• Dataset records
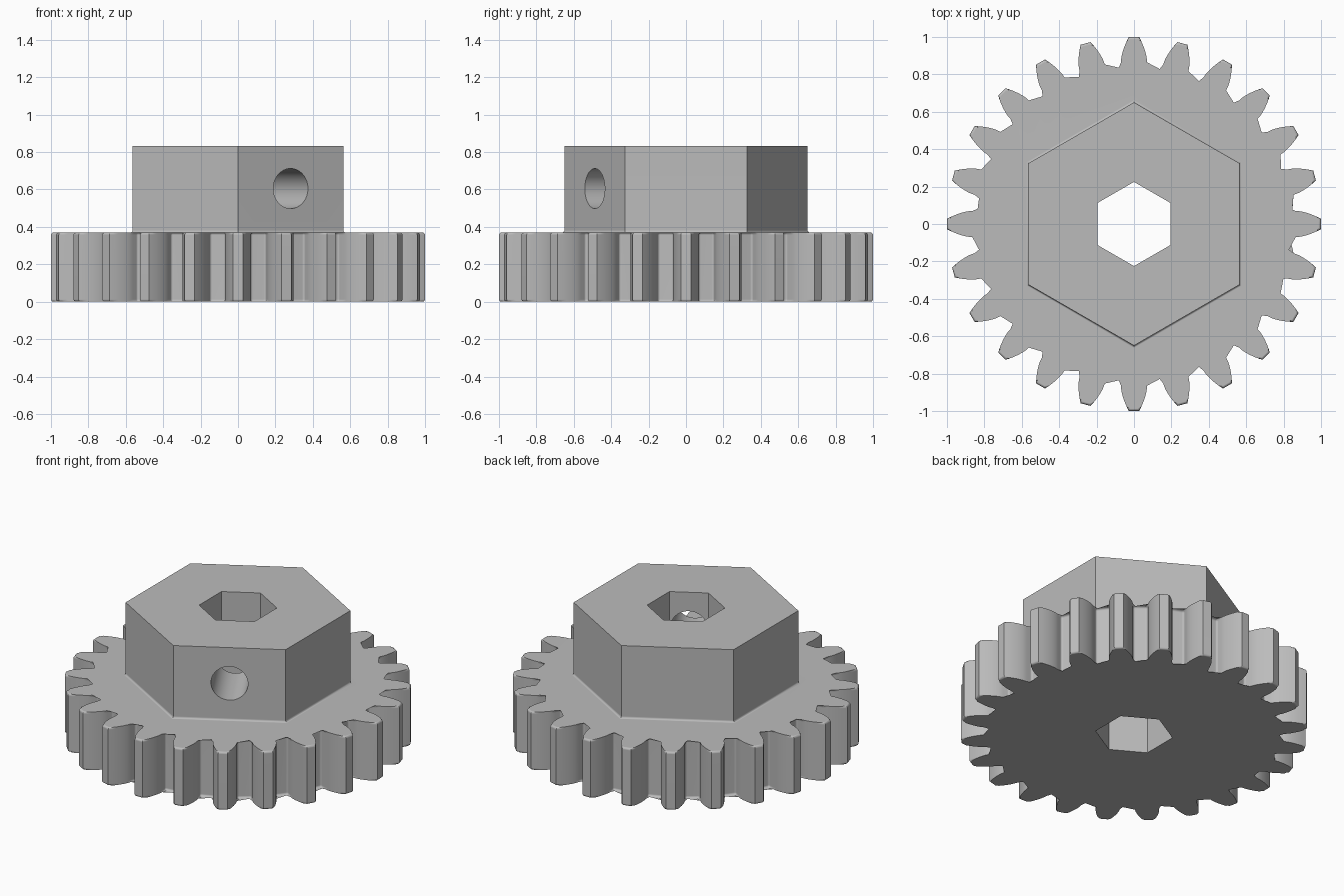
import bpy, bmesh
from math import pi, tau, sin, cos, tan, acos, sqrt, radians
from mathutils import Matrix, Vector

cube = bpy.data.objects.get("Cube")
if cube:
    bpy.data.objects.remove(cube, do_unlink=True)

TEETH = 24
TIP = 1.0
MODULE = 2 * TIP / (TEETH + 2)
PITCH = TIP - MODULE
ROOT = PITCH - 1.25 * MODULE
BASE = PITCH * cos(radians(20))
GEAR_TOP, HUB_TOP = 0.37, 0.832
HUB_R, BORE_R = 0.65, 0.225
ROUND = 0.013

grey = bpy.data.materials.new("plain grey")
grey.use_nodes = True
colour = (0.5, 0.5, 0.5, 1)
grey.diffuse_color = colour
grey.node_tree.nodes["Principled BSDF"].inputs["Base Color"].default_value = colour


def make_object(name, bm):
    bmesh.ops.recalc_face_normals(bm, faces=bm.faces[:])
    mesh = bpy.data.meshes.new(name)
    bm.to_mesh(mesh)
    bm.free()
    mesh.materials.append(grey)
    ob = bpy.data.objects.new(name, mesh)
    bpy.context.collection.objects.link(ob)
    return ob


def loft(rings):
    """Closed solid through a stack of outlines, given as (points, z)."""
    bm = bmesh.new()
    loops = [[bm.verts.new((x, y, z)) for x, y in pts] for pts, z in rings]
    for a, b in zip(loops, loops[1:]):
        for i in range(len(a)):
            bm.faces.new((a[i - 1], a[i], b[i], b[i - 1]))
    bm.faces.new(loops[0][::-1])
    bm.faces.new(loops[-1])
    return bm


def hexagon(r):
    return [(r * cos(pi / 2 + i * tau / 6), r * sin(pi / 2 + i * tau / 6))
            for i in range(6)]


def apply_modifiers(ob):
    bpy.ops.object.select_all(action='DESELECT')
    ob.select_set(True)
    bpy.context.view_layer.objects.active = ob
    for mod in list(ob.modifiers):
        bpy.ops.object.modifier_apply(modifier=mod.name)


def combine(ob, other, operation):
    mod = ob.modifiers.new(operation.lower(), 'BOOLEAN')
    mod.operation, mod.solver, mod.object = operation, 'EXACT', other
    apply_modifiers(ob)
    bpy.data.objects.remove(other, do_unlink=True)


# Involute tooth flank as (radius, half angle), from root fillet to tip
def involute(r):
    a = acos(min(1, BASE / r))
    return tan(a) - a


half_pitch = pi / (2 * TEETH) + involute(PITCH)
fillet = 0.012
flank = [(ROOT + fillet * (1 - cos(t)), half_pitch + fillet * (1 - sin(t)) / ROOT)
         for t in (0, pi / 6, pi / 3, pi / 2)]
for i in range(7):
    r = BASE + (TIP - BASE) * i / 6
    flank.append((r, half_pitch - involute(r)))

outline = []
for k in range(TEETH):
    mid = k * tau / TEETH
    tooth = [(r, mid - a) for r, a in flank] + [(r, mid + a) for r, a in reversed(flank)]
    outline += [(r * cos(a), r * sin(a)) for r, a in tooth]

# Toothed wheel with rounded rims
bm = loft([(outline, 0), (outline, GEAR_TOP)])
rims = [e for e in bm.edges if abs(e.verts[0].co.z - e.verts[1].co.z) < 1e-5]
bmesh.ops.bevel(bm, geom=rims, offset=ROUND, segments=3, profile=0.5,
                affect='EDGES', clamp_overlap=False)
gear = make_object("gear_with_hub", bm)

# Hexagonal hub with a small fillet at its foot
foot = []
for i in range(5):
    t = i / 4 * pi / 2
    foot.append((hexagon(HUB_R + ROUND * (1 - sin(t))), GEAR_TOP + ROUND * (1 - cos(t))))
hub_rings = [(hexagon(HUB_R + ROUND), GEAR_TOP - 0.1)] + foot + [(hexagon(HUB_R), HUB_TOP)]
combine(gear, make_object("hub", loft(hub_rings)), 'UNION')

# Hexagonal bore through everything
bore = make_object("bore_cutter", loft([(hexagon(BORE_R), -0.2), (hexagon(BORE_R), 1.1)]))
combine(gear, bore, 'DIFFERENCE')

# Set screw hole from one hub face into the bore
bm = bmesh.new()
direction = Vector((cos(-pi / 3), sin(-pi / 3), 0))
spin = direction.to_track_quat('Z', 'Y').to_matrix().to_4x4()
bmesh.ops.create_cone(bm, cap_ends=True, segments=48, radius1=0.107, radius2=0.107,
                      depth=0.7,
                      matrix=Matrix.Translation(direction * 0.4 + Vector((0, 0, 0.605))) @ spin)
combine(gear, make_object("screw_hole_cutter", bm), 'DIFFERENCE')

# Smooth shading with crisp edges
bpy.ops.object.select_all(action='DESELECT')
gear.select_set(True)
bpy.context.view_layer.objects.active = gear
bpy.ops.object.shade_smooth_by_angle(angle=radians(35))
weighted = gear.modifiers.new("weighted normals", 'WEIGHTED_NORMAL')
weighted.keep_sharp = True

• Work to be completed
Before you finish, make sure every line above has been repeated exactly and no picture remains in the copy.

• Response
import bpy, bmesh
from math import pi, tau, sin, cos, tan, acos, sqrt, radians
from mathutils import Matrix, Vector

cube = bpy.data.objects.get("Cube")
if cube:
    bpy.data.objects.remove(cube, do_unlink=True)

TEETH = 24
TIP = 1.0
MODULE = 2 * TIP / (TEETH + 2)
PITCH = TIP - MODULE
ROOT = PITCH - 1.25 * MODULE
BASE = PITCH * cos(radians(20))
GEAR_TOP, HUB_TOP = 0.37, 0.832
HUB_R, BORE_R = 0.65, 0.225
ROUND = 0.013

grey = bpy.data.materials.new("plain grey")
grey.use_nodes = True
colour = (0.5, 0.5, 0.5, 1)
grey.diffuse_color = colour
grey.node_tree.nodes["Principled BSDF"].inputs["Base Color"].default_value = colour


def make_object(name, bm):
    bmesh.ops.recalc_face_normals(bm, faces=bm.faces[:])
    mesh = bpy.data.meshes.new(name)
    bm.to_mesh(mesh)
    bm.free()
    mesh.materials.append(grey)
    ob = bpy.data.objects.new(name, mesh)
    bpy.context.collection.objects.link(ob)
    return ob


def loft(rings):
    """Closed solid through a stack of outlines, given as (points, z)."""
    bm = bmesh.new()
    loops = [[bm.verts.new((x, y, z)) for x, y in pts] for pts, z in rings]
    for a, b in zip(loops, loops[1:]):
        for i in range(len(a)):
            bm.faces.new((a[i - 1], a[i], b[i], b[i - 1]))
    bm.faces.new(loops[0][::-1])
    bm.faces.new(loops[-1])
    return bm


def hexagon(r):
    return [(r * cos(pi / 2 + i * tau / 6), r * sin(pi / 2 + i * tau / 6))
            for i in range(6)]


def apply_modifiers(ob):
    bpy.ops.object.select_all(action='DESELECT')
    ob.select_set(True)
    bpy.context.view_layer.objects.active = ob
    for mod in list(ob.modifiers):
        bpy.ops.object.modifier_apply(modifier=mod.name)


def combine(ob, other, operation):
    mod = ob.modifiers.new(operation.lower(), 'BOOLEAN')
    mod.operation, mod.solver, mod.object = operation, 'EXACT', other
    apply_modifiers(ob)
    bpy.data.objects.remove(other, do_unlink=True)


# Involute tooth flank as (radius, half angle), from root fillet to tip
def involute(r):
    a = acos(min(1, BASE / r))
    return tan(a) - a


half_pitch = pi / (2 * TEETH) + involute(PITCH)
fillet = 0.012
flank = [(ROOT + fillet * (1 - cos(t)), half_pitch + fillet * (1 - sin(t)) / ROOT)
         for t in (0, pi / 6, pi / 3, pi / 2)]
for i in range(7):
    r = BASE + (TIP - BASE) * i / 6
    flank.append((r, half_pitch - involute(r)))

outline = []
for k in range(TEETH):
    mid = k * tau / TEETH
    tooth = [(r, mid - a) for r, a in flank] + [(r, mid + a) for r, a in reversed(flank)]
    outline += [(r * cos(a), r * sin(a)) for r, a in tooth]

# Toothed wheel with rounded rims
bm = loft([(outline, 0), (outline, GEAR_TOP)])
rims = [e for e in bm.edges if abs(e.verts[0].co.z - e.verts[1].co.z) < 1e-5]
bmesh.ops.bevel(bm, geom=rims, offset=ROUND, segments=3, profile=0.5,
                affect='EDGES', clamp_overlap=False)
gear = make_object("gear_with_hub", bm)

# Hexagonal hub with a small fillet at its foot
foot = []
for i in range(5):
    t = i / 4 * pi / 2
    foot.append((hexagon(HUB_R + ROUND * (1 - sin(t))), GEAR_TOP + ROUND * (1 - cos(t))))
hub_rings = [(hexagon(HUB_R + ROUND), GEAR_TOP - 0.1)] + foot + [(hexagon(HUB_R), HUB_TOP)]
combine(gear, make_object("hub", loft(hub_rings)), 'UNION')

# Hexagonal bore through everything
bore = make_object("bore_cutter", loft([(hexagon(BORE_R), -0.2), (hexagon(BORE_R), 1.1)]))
combine(gear, bore, 'DIFFERENCE')

# Set screw hole from one hub face into the bore
bm = bmesh.new()
direction = Vector((cos(-pi / 3), sin(-pi / 3), 0))
spin = direction.to_track_quat('Z', 'Y').to_matrix().to_4x4()
bmesh.ops.create_cone(bm, cap_ends=True, segments=48, radius1=0.107, radius2=0.107,
                      depth=0.7,
                      matrix=Matrix.Translation(direction * 0.4 + Vector((0, 0, 0.605))) @ spin)
combine(gear, make_object("screw_hole_cutter", bm), 'DIFFERENCE')

# Smooth shading with crisp edges
bpy.ops.object.select_all(action='DESELECT')
gear.select_set(True)
bpy.context.view_layer.objects.active = gear
bpy.ops.object.shade_smooth_by_angle(angle=radians(35))
weighted = gear.modifiers.new("weighted normals", 'WEIGHTED_NORMAL')
weighted.keep_sharp = True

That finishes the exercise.